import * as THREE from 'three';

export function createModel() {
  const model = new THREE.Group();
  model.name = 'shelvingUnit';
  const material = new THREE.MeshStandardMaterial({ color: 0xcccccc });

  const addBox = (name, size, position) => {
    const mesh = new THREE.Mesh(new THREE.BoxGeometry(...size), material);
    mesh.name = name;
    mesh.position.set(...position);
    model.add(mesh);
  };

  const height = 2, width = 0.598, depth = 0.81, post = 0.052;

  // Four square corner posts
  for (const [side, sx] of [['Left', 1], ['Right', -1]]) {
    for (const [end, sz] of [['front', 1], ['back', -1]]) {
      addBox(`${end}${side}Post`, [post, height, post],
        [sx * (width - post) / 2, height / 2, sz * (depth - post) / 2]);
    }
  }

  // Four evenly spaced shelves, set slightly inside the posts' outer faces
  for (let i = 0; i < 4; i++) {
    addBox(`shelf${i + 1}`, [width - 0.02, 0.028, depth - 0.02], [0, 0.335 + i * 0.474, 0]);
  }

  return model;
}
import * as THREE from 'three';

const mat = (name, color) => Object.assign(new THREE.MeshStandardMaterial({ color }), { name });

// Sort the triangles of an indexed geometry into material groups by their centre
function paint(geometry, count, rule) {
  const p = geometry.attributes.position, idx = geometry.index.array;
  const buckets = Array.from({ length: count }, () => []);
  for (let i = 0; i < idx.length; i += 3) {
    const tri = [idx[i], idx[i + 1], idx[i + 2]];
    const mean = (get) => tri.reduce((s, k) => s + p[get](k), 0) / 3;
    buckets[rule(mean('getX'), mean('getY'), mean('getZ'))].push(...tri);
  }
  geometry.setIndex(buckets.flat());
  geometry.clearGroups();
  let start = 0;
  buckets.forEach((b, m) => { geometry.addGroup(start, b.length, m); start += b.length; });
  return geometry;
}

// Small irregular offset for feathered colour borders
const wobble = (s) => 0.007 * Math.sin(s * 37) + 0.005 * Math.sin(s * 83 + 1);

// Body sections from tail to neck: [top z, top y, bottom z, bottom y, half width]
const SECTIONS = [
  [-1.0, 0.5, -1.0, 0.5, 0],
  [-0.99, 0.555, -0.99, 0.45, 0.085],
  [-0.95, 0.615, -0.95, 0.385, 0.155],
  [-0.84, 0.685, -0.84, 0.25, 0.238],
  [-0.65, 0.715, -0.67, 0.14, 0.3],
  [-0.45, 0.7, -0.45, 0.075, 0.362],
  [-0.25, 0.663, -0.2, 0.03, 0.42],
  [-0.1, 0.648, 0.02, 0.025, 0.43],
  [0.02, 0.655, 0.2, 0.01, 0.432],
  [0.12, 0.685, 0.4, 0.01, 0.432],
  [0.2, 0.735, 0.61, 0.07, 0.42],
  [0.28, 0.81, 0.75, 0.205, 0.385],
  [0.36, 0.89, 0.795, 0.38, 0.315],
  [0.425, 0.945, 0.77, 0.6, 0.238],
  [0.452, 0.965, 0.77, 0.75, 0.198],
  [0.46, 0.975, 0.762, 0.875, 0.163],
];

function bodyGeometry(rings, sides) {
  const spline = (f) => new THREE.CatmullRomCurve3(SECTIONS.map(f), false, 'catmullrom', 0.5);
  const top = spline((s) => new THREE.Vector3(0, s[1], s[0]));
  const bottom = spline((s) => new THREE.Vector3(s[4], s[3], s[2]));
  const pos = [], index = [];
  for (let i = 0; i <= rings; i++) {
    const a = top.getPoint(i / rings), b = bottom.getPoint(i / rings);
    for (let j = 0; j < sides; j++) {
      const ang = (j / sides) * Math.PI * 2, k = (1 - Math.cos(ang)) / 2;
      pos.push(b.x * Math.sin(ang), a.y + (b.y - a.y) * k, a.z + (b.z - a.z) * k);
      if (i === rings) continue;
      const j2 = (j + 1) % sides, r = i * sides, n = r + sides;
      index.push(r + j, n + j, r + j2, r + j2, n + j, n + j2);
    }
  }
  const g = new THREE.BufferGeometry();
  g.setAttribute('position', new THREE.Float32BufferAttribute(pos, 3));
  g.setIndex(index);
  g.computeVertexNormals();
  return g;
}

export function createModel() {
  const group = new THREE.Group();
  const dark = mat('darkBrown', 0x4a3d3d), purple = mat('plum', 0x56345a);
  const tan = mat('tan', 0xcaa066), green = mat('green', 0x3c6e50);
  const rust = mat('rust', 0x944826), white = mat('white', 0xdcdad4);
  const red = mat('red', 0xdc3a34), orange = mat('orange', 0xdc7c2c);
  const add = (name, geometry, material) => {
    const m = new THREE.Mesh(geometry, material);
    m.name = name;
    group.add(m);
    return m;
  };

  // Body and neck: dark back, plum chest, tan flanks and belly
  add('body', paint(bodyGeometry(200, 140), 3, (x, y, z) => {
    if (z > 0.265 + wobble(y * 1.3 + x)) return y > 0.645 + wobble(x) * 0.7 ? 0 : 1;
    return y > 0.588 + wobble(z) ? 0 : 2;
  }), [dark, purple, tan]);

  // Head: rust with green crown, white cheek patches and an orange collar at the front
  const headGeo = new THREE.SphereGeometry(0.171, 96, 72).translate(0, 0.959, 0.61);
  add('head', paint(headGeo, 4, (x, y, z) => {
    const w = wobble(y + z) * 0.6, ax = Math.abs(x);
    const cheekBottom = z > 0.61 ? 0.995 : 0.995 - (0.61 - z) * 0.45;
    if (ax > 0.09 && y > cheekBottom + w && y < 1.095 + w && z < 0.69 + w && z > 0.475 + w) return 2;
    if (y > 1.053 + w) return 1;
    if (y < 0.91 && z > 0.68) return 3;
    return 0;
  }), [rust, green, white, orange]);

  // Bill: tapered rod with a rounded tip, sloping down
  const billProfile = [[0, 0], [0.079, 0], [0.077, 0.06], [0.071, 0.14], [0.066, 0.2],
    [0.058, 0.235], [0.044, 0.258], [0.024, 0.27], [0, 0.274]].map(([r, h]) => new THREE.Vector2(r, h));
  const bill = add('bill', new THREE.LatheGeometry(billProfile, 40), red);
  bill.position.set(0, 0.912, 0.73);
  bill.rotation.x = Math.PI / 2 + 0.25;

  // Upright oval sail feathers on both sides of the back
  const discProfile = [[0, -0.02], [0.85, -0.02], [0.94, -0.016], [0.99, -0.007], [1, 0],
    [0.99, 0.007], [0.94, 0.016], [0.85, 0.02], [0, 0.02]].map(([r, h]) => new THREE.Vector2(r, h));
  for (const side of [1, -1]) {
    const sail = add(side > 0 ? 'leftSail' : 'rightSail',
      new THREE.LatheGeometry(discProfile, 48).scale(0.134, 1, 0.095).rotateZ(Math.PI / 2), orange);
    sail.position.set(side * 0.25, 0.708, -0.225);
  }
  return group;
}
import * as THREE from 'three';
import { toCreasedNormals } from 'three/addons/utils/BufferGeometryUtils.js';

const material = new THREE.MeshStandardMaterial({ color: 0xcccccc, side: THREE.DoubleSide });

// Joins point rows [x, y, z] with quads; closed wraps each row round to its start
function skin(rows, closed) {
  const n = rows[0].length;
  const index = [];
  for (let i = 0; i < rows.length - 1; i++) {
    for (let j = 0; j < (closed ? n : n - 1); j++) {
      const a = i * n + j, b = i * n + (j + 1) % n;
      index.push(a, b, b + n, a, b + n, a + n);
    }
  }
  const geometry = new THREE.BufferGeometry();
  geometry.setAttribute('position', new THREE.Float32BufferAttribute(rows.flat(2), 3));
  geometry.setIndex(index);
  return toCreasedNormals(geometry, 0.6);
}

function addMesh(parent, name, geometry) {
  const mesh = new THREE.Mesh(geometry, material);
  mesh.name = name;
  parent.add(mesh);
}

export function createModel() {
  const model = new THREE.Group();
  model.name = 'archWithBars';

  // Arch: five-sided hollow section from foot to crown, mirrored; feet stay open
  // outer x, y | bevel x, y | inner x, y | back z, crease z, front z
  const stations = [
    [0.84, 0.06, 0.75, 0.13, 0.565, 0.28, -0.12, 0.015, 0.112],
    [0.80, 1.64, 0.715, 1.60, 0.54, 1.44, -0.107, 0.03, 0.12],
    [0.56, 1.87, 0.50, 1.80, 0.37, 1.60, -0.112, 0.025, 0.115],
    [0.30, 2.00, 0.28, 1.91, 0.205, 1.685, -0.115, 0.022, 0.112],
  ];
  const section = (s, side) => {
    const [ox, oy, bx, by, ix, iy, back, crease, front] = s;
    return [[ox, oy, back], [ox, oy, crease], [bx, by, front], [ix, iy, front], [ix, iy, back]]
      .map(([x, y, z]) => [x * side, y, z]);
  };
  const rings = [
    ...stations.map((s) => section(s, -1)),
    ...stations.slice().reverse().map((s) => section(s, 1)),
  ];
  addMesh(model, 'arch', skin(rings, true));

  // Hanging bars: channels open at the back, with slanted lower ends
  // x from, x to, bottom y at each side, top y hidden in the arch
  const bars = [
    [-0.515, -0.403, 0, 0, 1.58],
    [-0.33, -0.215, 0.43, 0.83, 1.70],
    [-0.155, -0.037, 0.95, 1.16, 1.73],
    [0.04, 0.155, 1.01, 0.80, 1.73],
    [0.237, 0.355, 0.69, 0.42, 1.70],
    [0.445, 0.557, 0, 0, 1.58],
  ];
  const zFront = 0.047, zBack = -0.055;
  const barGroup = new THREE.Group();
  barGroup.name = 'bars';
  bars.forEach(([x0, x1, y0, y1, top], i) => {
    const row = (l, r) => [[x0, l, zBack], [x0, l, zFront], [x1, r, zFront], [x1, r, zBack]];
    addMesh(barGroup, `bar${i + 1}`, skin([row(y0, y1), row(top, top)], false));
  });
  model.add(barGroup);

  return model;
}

Aim of the exercise: Emit verbatim the lines running from the one with "const barGroup = new THREE.Group();" through the last line of the data, both endpoints inclusive.

Output of the exercise:
  const barGroup = new THREE.Group();
  barGroup.name = 'bars';
  bars.forEach(([x0, x1, y0, y1, top], i) => {
    const row = (l, r) => [[x0, l, zBack], [x0, l, zFront], [x1, r, zFront], [x1, r, zBack]];
    addMesh(barGroup, `bar${i + 1}`, skin([row(y0, y1), row(top, top)], false));
  });
  model.add(barGroup);

  return model;
}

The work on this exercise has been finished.